While at home, employees continued to incur ownership related costs on vehicles used for work purposes. Though they traveled far less (or not at all), they still had to pay for insurance, registration and license, and property taxes, not to mention depreciation. Employees reimbursed with a mileage rate may not have driven enough to cover these fixed costs, while those whose car allowance was suspended or reduced may also have struggled to cover those fixed costs.
As business travel rebounds in 2021, organizations have a key opportunity to set new reimbursement rates. With employees unsure whether their car allowance or reimbursement will keep up with the increased vehicle expenses and rising gas prices, now is a good time to learn the key ways to develop a rate that can handle unpredictable travel conditions and costs and provide sustainable, fair reimbursements to employees.
1. Base the reimbursement rate on localized vehicle costs.
The number one challenge to both car allowances and mileage reimbursements is the wide variety of expense incurred by different employees. Some work in expensive areas like California, where gas consistently costs more than a dollar above the national average per gallon. Some cover large territories and accrue a lot of highway miles, while others work in urban areas where they cover fewer miles but still spend a lot of time in the car and may face higher than average costs.
Because a car allowance pays a set stipend, workers incurring varying levels of expense are likely to experience varying levels of satisfaction with the company's set rate. On top of this, taxes can reduce the take-home amount by as much as 40%.
While most mileage rates deliver non-taxable reimbursements, paying a company-wide mileage rate (such as the IRS rate) creates a similar problem. A driver with a small urban territory will probably not be able to accrue enough mileage to offset total vehicle costs (including the fixed costs of ownership). But a high-mileage driver in an inexpensive part of the country will probably be over-reimbursed relative to their expenses.
The solution is to adopt a reimbursement model that is non-taxable and takes localized costs into account. Yes, this requires some research and calculation, but the investment of time (or money, if you outsource the rate development), will be well worth it in employee satisfaction and long-term sustainability (i.e. not throwing away money to tax waste or to over-reimbursement of some employees or losing top talent).
2. Base reimbursement rates on a standard vehicle.
While most vehicle reimbursement models apply a standardized rate to a variety of locations and vehicles, the secret to a fair rate is to apply a variety of localized cost situations to a standard vehicle.
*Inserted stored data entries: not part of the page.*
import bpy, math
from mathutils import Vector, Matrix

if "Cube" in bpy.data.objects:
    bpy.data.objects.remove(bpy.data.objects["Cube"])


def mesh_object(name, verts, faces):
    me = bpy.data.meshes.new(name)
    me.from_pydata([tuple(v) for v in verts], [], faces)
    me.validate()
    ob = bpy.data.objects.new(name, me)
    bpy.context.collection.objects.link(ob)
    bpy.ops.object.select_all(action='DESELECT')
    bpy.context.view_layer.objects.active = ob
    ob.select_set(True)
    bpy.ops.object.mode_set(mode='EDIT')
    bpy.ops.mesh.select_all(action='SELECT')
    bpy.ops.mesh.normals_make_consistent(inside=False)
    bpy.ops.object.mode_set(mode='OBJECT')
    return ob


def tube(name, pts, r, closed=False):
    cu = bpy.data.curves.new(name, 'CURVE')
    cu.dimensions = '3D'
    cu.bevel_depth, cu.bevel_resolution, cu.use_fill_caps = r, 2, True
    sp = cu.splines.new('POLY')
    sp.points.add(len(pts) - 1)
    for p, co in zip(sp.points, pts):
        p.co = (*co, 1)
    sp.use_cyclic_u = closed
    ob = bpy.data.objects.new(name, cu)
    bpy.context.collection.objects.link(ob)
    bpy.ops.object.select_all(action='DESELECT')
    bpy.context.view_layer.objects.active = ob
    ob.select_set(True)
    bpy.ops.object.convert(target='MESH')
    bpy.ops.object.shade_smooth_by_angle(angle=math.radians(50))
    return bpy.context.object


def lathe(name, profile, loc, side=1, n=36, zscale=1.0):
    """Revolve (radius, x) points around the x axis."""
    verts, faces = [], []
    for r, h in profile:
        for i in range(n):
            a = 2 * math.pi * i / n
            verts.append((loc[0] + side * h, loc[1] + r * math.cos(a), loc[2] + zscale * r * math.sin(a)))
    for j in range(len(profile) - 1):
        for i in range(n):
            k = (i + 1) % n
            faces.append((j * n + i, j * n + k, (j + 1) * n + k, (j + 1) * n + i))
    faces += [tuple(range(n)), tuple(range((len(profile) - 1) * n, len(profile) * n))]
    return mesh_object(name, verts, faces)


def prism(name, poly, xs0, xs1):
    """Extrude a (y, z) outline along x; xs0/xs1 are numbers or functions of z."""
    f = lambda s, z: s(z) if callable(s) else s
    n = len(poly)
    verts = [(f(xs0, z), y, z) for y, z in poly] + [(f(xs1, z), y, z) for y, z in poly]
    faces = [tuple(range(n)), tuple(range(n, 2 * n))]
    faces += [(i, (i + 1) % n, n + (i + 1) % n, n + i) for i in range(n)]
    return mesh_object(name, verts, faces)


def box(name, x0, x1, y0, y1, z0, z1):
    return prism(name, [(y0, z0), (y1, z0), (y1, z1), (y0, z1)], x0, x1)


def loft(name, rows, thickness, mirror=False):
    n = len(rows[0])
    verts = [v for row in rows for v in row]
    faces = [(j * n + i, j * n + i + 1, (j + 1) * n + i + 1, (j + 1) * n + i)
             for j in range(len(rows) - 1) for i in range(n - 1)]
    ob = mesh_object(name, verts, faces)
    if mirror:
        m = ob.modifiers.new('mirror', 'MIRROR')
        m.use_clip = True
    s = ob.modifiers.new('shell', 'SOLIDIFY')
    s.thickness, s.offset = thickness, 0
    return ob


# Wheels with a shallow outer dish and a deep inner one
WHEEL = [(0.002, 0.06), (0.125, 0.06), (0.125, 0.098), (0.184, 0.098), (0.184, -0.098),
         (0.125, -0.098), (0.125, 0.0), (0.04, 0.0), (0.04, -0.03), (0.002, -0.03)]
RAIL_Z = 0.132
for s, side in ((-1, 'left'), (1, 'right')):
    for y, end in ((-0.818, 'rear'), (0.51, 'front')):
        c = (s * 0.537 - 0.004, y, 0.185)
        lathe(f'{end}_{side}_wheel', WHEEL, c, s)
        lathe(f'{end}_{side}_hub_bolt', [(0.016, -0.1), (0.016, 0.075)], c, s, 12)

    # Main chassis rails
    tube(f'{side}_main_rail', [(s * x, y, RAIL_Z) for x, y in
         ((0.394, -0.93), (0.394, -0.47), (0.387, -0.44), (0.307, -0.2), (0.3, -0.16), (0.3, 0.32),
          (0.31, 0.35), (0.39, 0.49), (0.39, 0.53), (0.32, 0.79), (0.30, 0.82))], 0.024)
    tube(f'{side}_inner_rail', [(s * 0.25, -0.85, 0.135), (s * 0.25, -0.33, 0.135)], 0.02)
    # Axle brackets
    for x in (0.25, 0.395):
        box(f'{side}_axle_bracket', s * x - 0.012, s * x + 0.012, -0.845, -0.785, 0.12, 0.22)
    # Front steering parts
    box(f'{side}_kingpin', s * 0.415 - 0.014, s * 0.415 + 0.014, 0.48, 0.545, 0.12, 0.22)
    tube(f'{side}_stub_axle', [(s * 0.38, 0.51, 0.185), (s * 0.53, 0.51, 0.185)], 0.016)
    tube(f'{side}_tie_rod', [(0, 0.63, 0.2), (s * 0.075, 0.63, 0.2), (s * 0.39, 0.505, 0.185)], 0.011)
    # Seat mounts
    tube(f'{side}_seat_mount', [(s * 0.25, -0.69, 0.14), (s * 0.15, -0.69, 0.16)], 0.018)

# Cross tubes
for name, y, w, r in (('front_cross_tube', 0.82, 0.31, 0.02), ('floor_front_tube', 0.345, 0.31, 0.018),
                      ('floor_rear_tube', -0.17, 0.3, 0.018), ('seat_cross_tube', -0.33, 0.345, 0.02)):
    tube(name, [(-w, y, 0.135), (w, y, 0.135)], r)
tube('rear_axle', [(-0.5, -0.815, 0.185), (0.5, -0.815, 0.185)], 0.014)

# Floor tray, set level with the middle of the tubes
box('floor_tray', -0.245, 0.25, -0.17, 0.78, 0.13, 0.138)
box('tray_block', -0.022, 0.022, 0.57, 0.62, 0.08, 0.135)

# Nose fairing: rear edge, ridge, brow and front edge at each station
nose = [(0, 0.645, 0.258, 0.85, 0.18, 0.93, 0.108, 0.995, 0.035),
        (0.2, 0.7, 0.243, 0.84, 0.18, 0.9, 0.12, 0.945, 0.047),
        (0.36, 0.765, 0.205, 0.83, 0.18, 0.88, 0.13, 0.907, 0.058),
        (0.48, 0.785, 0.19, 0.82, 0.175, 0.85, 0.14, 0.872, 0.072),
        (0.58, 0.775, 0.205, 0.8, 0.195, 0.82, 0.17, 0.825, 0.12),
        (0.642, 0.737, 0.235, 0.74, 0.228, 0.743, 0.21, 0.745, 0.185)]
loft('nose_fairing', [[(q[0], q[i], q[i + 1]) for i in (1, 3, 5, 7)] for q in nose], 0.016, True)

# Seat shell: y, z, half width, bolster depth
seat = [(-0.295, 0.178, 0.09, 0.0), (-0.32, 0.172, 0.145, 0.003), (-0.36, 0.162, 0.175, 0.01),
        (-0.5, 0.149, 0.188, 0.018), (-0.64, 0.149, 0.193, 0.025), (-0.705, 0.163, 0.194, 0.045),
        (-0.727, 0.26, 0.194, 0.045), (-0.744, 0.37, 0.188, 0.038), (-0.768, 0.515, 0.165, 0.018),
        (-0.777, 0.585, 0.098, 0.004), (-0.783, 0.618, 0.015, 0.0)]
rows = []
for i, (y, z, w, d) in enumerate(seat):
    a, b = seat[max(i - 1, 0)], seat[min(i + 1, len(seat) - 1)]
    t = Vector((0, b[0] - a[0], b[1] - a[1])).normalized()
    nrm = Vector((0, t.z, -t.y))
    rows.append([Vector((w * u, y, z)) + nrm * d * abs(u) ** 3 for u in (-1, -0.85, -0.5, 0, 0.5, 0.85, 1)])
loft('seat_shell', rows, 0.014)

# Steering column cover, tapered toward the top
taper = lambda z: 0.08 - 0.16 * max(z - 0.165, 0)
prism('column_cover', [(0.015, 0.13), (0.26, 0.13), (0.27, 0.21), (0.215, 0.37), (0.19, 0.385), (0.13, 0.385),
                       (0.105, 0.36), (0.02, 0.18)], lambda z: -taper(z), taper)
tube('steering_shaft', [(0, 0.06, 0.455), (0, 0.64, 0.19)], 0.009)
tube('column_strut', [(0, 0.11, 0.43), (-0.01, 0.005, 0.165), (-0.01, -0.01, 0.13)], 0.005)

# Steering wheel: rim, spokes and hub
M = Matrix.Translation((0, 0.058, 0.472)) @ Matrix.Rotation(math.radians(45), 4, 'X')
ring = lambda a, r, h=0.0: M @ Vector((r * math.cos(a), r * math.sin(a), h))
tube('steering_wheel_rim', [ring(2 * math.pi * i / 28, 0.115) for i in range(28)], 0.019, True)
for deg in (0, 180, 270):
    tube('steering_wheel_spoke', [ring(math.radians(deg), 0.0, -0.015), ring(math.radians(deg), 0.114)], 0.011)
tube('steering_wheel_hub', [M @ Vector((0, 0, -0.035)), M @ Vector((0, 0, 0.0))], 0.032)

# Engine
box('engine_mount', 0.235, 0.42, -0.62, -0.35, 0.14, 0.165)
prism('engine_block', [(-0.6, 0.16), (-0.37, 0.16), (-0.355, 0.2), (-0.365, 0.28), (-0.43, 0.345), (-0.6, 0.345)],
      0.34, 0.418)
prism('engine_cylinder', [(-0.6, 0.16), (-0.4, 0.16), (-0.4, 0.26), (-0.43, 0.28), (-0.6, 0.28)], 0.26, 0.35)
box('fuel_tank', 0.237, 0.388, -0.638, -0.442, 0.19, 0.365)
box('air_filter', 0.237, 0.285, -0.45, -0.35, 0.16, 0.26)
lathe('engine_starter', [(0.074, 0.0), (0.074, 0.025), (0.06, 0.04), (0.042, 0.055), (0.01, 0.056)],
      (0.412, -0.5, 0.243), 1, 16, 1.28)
This concept requires a shift in thinking about car allowances and reimbursements, but let's consider why it makes sense.
While it is fair for the employer to factor in the different costs incurred by different mobile employees (i.e. regional and mileage-related costs), whether an employee chooses to drive a high-cost vehicle should not factor. Instead, deriving the car allowance or reimbursement based on a standard vehicle appropriate to the job treats both the organization and the employees fairly. The employees can still drive whatever they like, but the company can transparently demonstrate a reasonable basis for the reimbursement rate using that standard, reasonable vehicle.
Data can be found for the average costs of a given vehicle driven x number of miles. These amounts can be adjusted up or down based on whether the vehicle is garaged in a California, Texas, or New Jersey zip code. Taking this data-driven approach can ensure fair reimbursements plus the flexibility needed to achieve long-term effectiveness in a business vehicle policy.
Rethinking vehicle reimbursements in a post-pandemic world
Now is a key time to reconsider the traditional ways of approaching car reimbursements. Taxable allowances are wasteful. Standard mileage rates cannot address wide differences in distance driven or localized costs. But using a standard vehicle to derive geographically cost-sensitive rates is the way of the future.
To learn more about non-taxable, flexible car allowances, read "The FAVR Car Allowance, Defined," or contact mBurse to hear about our rate development process. We will be happy to guide you in developing a fair, flexible, and sustainable car reimbursement rate.